Your instructions ▸ After locating the line that contains "xs, ys, (0, 1))" in the data below, set down exactly that line and each one after it through the line that contains "TIMBER, 2, (2, 5))", and nothing more.

***** Exercise data *****

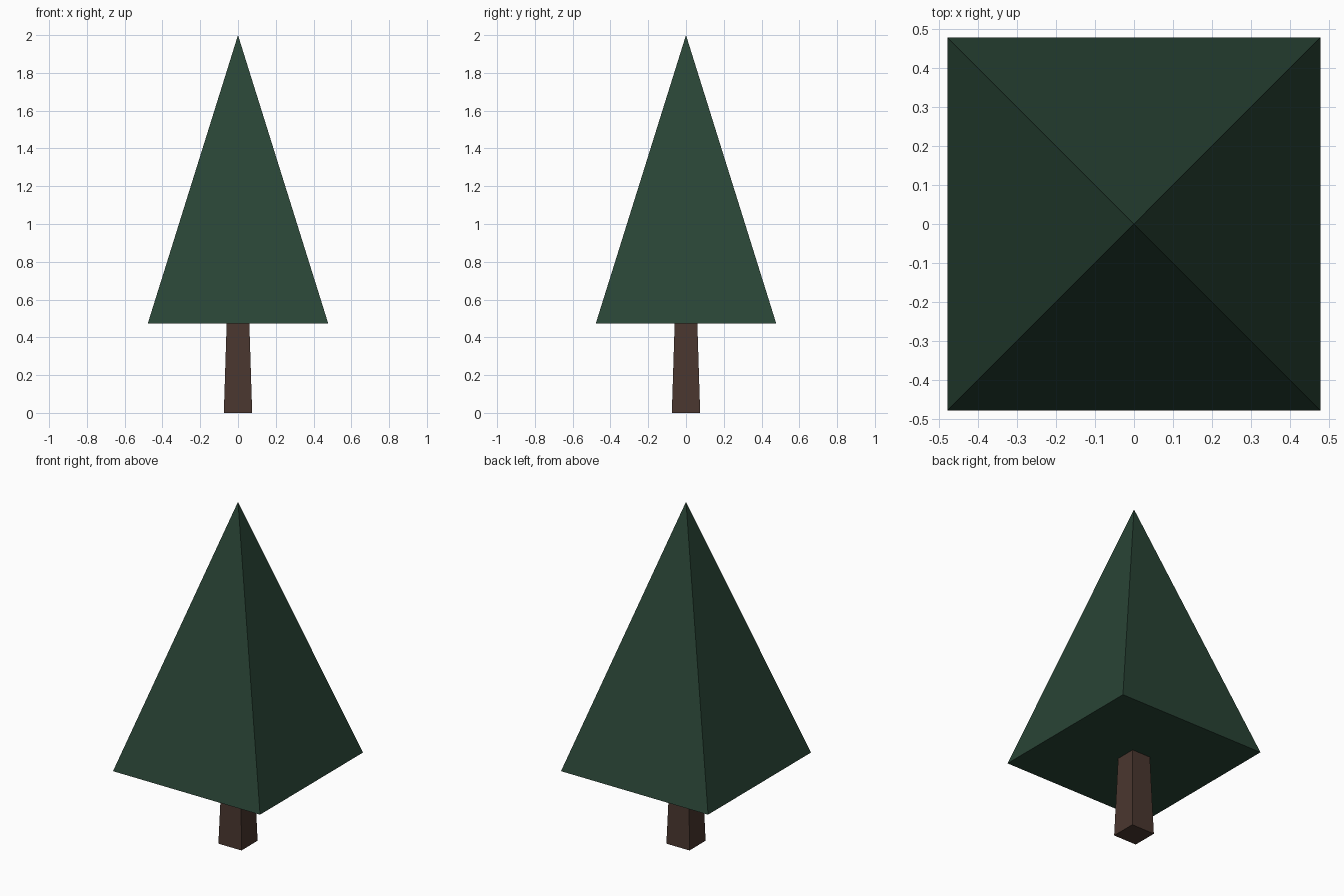
import bpy
import math

if "Cube" in bpy.data.objects:
    bpy.data.objects.remove(bpy.data.objects["Cube"])


def material(name, rgb):
    m = bpy.data.materials.new(name)
    m.diffuse_color = (*rgb, 1.0)
    m.use_nodes = True
    m.node_tree.nodes["Principled BSDF"].inputs["Base Color"].default_value = m.diffuse_color
    return m


def square_frustum(name, half_bottom, half_top, z0, z1, mat):
    """Four-sided tapered block with sides facing the x and y axes."""
    bpy.ops.mesh.primitive_cone_add(
        vertices=4,
        radius1=half_bottom * math.sqrt(2),
        radius2=half_top * math.sqrt(2),
        depth=z1 - z0,
        location=(0, 0, (z0 + z1) / 2),
        rotation=(0, 0, math.pi / 4))
    ob = bpy.context.object
    ob.name = name
    bpy.ops.object.transform_apply(location=True, rotation=True, scale=True)
    ob.data.materials.append(mat)
    return ob


bark = material("dark brown bark", (0.068, 0.038, 0.028))
needles = material("dark green needles", (0.022, 0.058, 0.036))

# Tapered trunk, ending at the underside of the foliage
square_frustum("trunk", 0.075, 0.06, 0.0, 0.475, bark)

# Pyramid of foliage
square_frustum("foliage", 0.478, 0.0, 0.472, 2.0, needles)
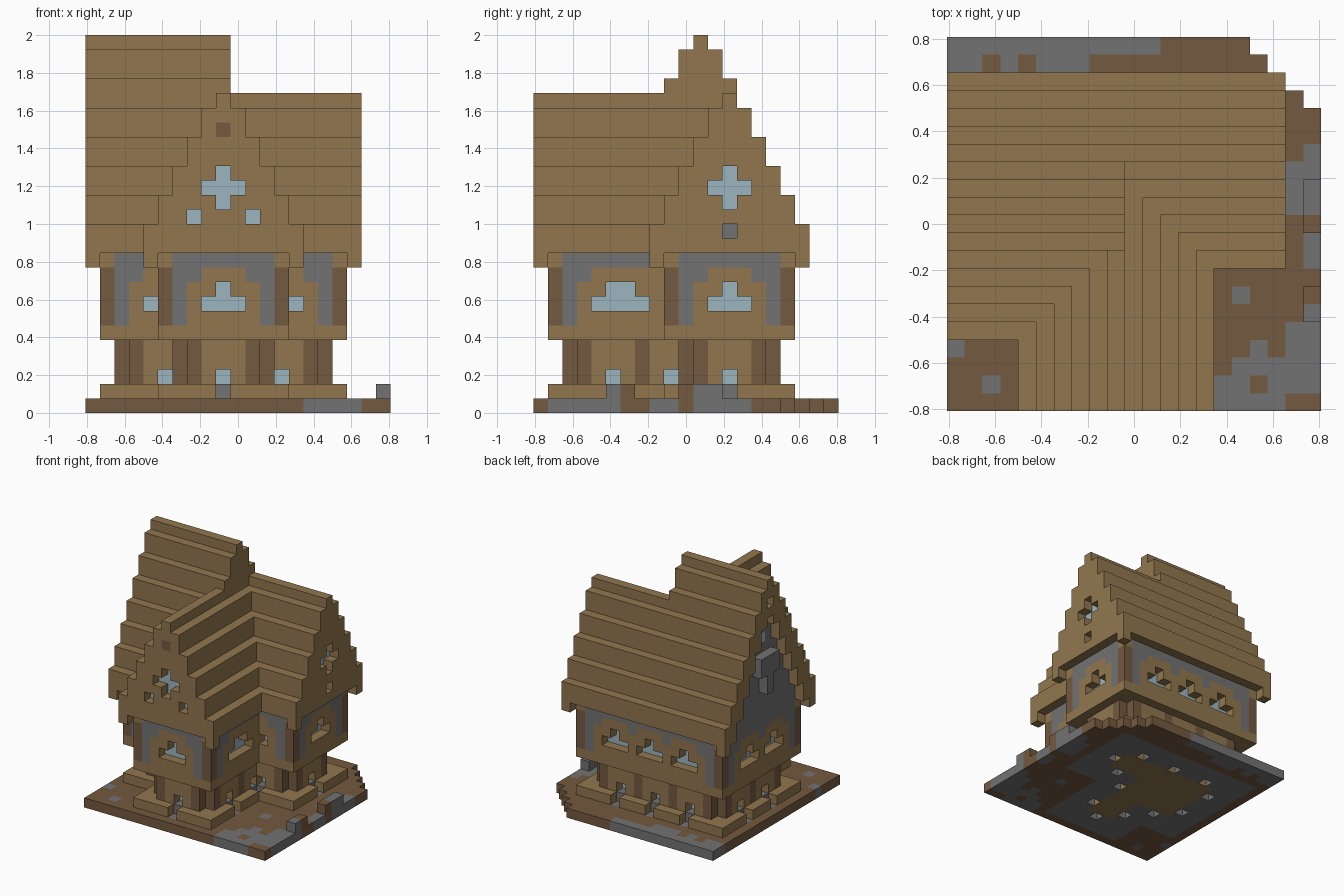
import bpy
import bmesh

if "Cube" in bpy.data.objects:
    bpy.data.objects.remove(bpy.data.objects["Cube"], do_unlink=True)

UNIT = 1 / 13          # edge of one building block
HALF = 10.5            # half the ground width, in blocks
TIMBER, EARTH, STONE, GLASS = range(4)


def make_material(name, rgb):
    mat = bpy.data.materials.new(name)
    mat.use_nodes = True
    mat.diffuse_color = (*rgb, 1)
    mat.node_tree.nodes["Principled BSDF"].inputs["Base Color"].default_value = (*rgb, 1)
    return mat


MATERIALS = [
    make_material("tan timber", (0.285, 0.183, 0.077)),
    make_material("brown earth and posts", (0.175, 0.1, 0.05)),
    make_material("grey stone", (0.17, 0.17, 0.172)),
    make_material("pale blue glass", (0.33, 0.46, 0.52)),
]

blocks = {}            # block position -> (part name, material)


def fill(part, mat, x, y, z):
    for i in range(*x):
        for j in range(*y):
            for k in range(*z):
                blocks[i, j, k] = (part, mat)


def put(part, mat, cell):
    blocks[cell] = (part, mat)


def paint(mat, cell):
    if cell in blocks:
        blocks[cell] = (blocks[cell][0], mat)


def carve(cell):
    blocks.pop(cell, None)


def footprint(part, mat, d, z):
    """T-shaped plan of the house, inset by d blocks."""
    fill(part, mat, (d, 15 - d), (4 + d, 19 - d), z)
    fill(part, mat, (8, 19 - d), (8 + d, 19 - d), z)
    fill(part, mat, (4 + d, 15 - d), (d, 19 - d), z)


# Ground slab with one stepped corner
for i in range(21):
    fill("ground", EARTH, (i, i + 1), (0, 21 - max(0, i - 16)), (0, 1))
footprint("ground", STONE, 1, (0, 1))
footprint("ground", TIMBER, 4, (0, 1))

# Stone patches in the ground: (x range, y range)
PATCHES = [((0, 12), (20, 21)), ((0, 8), (19, 20)), ((19, 20), (11, 14)),
           ((20, 21), (11, 15)), ((20, 21), (8, 10)), ((19, 21), (2, 5)),
           ((20, 21), (5, 6)), ((17, 18), (2, 4)), ((16, 21), (1, 3)),
           ((15, 19), (0, 2)), ((16, 17), (6, 7)), ((0, 1), (3, 4)), ((2, 3), (1, 2))]
for xs, ys in PATCHES:
    fill("ground", STONE, xs, ys, (0, 1))
for cell in [(2, 19, 0), (4, 19, 0), (17, 1, 0), (20, 1, 0)][:3]:
    paint(EARTH, cell)

# Raised edging stones
fill("edging_stones", STONE, (20, 21), (11, 13), (1, 2))
put("edging_stones", EARTH, (20, 10, 1))
put("edging_stones", STONE, (20, 5, 1))
put("edging_stones", EARTH, (20, 6, 1))

# Storeys
footprint("plinth", TIMBER, 1, (1, 2))
footprint("lower_walls", TIMBER, 2, (2, 5))
footprint("floor_band", TIMBER, 1, (5, 6))
footprint("upper_walls", TIMBER, 1, (6, 11))

# Outer corners: upper posts, notched lower corners, eave blocks
CORNERS = [(0, 4, 1, 1), (0, 18, 1, -1), (4, 0, 1, 1),
           (14, 0, -1, 1), (18, 8, -1, 1), (18, 18, -1, -1)]
for x, y, sx, sy in CORNERS:
    fill("corner_posts", EARTH, (x + sx, x + sx + 1), (y + sy, y + sy + 1), (6, 10))
    for k in range(2, 5):
        carve((x + 2 * sx, y + 2 * sy, k))
    put("eave_blocks", TIMBER, (x, y, 10))

# Walls: axis, outer line, inward step, range, outer corner at each end,
# lower windows, upper windows (low row, high row)
T9, T13 = (8, 9, 10, 109), (12, 13, 14, 113)
T5 = (4, 5, 6, 105)
SIDES = [
    ("y", 18, -1, 2, 17, True, True, (5, 9, 13), T5 + T9 + T13),
    ("x", 0, 1, 6, 17, True, True, (9, 13), T9 + T13),
    ("y", 4, 1, 2, 6, True, False, (5,), (4,)),
    ("y", 0, 1, 6, 13, True, True, (9,), T9),
    ("x", 14, -1, 2, 10, True, False, (5, 9), (4, 5, 6, 7, 105, 106)),
    ("y", 8, 1, 13, 17, False, True, (13,), (14,)),
    ("x", 18, -1, 10, 17, True, True, (13,), T13),
    ("x", 4, 1, 2, 6, True, False, (5,), (4,)),
]
for axis, line, step, lo, hi, first, last, low_windows, high_windows in SIDES:
    def at(p, depth, k):
        q = line + step * depth
        return (p, q, k) if axis == "y" else (q, p, k)

    for p in range(lo, hi):
        end = (first and p == lo) or (last and p == hi - 1)
        near = (first and p <= lo + 1) or (last and p >= hi - 2)
        # Dark posts of the lower storey
        if p % 4 == 3 or near:
            for k in range(2, 5):
                paint(EARTH, at(p, 2, k))
        # Stone arches of the upper storey
        paint(STONE, at(p, 1, 10))
        if near or p % 4 == 3 and hi - lo > 8:
            paint(STONE, at(p, 1, 9))
        if end:
            for k in range(6, 10):
                paint(STONE, at(p, 1, k))
    for p in low_windows:
        carve(at(p, 1, 1))
        paint(STONE, at(p, 2, 1))
        carve(at(p, 2, 2))
        carve(at(p, 3, 0))
        for k in (1, 2):
            put("lower_windows", GLASS, at(p, 3, k))
    for p in high_windows:
        k = 8 if p > 100 else 7
        carve(at(p % 100, 1, k))
        put("upper_windows", GLASS, at(p % 100, 2, k))

# Stepped roofs: the tall ridge and two lower cross wings
for t in range(8):
    fill("tall_roof", TIMBER, (0, 10), (4 + t, 19 - t), (11 + 2 * t, min(13 + 2 * t, 26)))
for t in range(6):
    z = (11 + 2 * t, min(13 + 2 * t, 22))
    fill("side_roof", TIMBER, (10, 19), (8 + t, 19 - t), z)
    fill("front_roof", TIMBER, (4 + t, 15 - t), (0, 9), z)
    fill("front_roof", TIMBER, (4 + t, 15 - t), (9, 12), z)

# Cross-shaped gable windows
CROSS = [(0, 14), (-1, 15), (0, 15), (1, 15), (0, 16)]
for s, k in CROSS + [(-2, 13), (2, 13)]:
    carve((9 + s, 0, k))
    put("front_gable_window", GLASS, (9 + s, 1, k))
for s, k in CROSS:
    carve((18, 13 + s, k))
    put("side_gable_window", GLASS, (17, 13 + s, k))
paint(EARTH, (9, 0, 19))
carve((18, 13, 12))
paint(STONE, (17, 13, 12))

# Recessed stone gable at the far end of the tall roof
for t in range(5):
    for j in range(6 + t, 17 - t):
        for k in range(11 + 2 * t, 13 + 2 * t):
            carve((0, j, k))
            put("stone_gable", STONE, (1, j, k))
fill("gable_ledge", STONE, (0, 1), (10, 13), (16, 18))
fill("gable_ledge", STONE, (0, 1), (11, 12), (14, 16))
put("stone_gable", GLASS, (1, 11, 19))
for k in (21, 23):
    carve((0, 11, k))

# Turn the visible block faces of each part into one mesh
FACES = []
for a in range(3):
    for side in (0, 1):
        quad = []
        for u, v in ((0, 0), (1, 0), (1, 1), (0, 1)):
            c = [0, 0, 0]
            c[a], c[(a + 1) % 3], c[(a + 2) % 3] = side, u, v
            quad.append(tuple(c))
        normal = [0, 0, 0]
        normal[a] = 2 * side - 1
        FACES.append((normal, quad if side else quad[::-1]))

for part in sorted({name for name, _ in blocks.values()}):
    bm = bmesh.new()
    verts = {}
    for cell, (name, mat) in blocks.items():
        if name != part:
            continue
        for normal, quad in FACES:
            if tuple(c + n for c, n in zip(cell, normal)) in blocks:
                continue
            loop = []
            for corner in quad:
                key = tuple(c + o for c, o in zip(cell, corner))
                if key not in verts:
                    x, y, z = key
                    verts[key] = bm.verts.new(((x - HALF) * UNIT, (y - HALF) * UNIT, z * UNIT))
                loop.append(verts[key])
            bm.faces.new(loop).material_index = mat
    mesh = bpy.data.meshes.new(part)
    bm.to_mesh(mesh)
    bm.free()
    for mat in MATERIALS:
        mesh.materials.append(mat)
    bpy.context.collection.objects.link(bpy.data.objects.new(part, mesh))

*****

Response area ▸
    fill("ground", STONE, xs, ys, (0, 1))
for cell in [(2, 19, 0), (4, 19, 0), (17, 1, 0), (20, 1, 0)][:3]:
    paint(EARTH, cell)

# Raised edging stones
fill("edging_stones", STONE, (20, 21), (11, 13), (1, 2))
put("edging_stones", EARTH, (20, 10, 1))
put("edging_stones", STONE, (20, 5, 1))
put("edging_stones", EARTH, (20, 6, 1))

# Storeys
footprint("plinth", TIMBER, 1, (1, 2))
footprint("lower_walls", TIMBER, 2, (2, 5))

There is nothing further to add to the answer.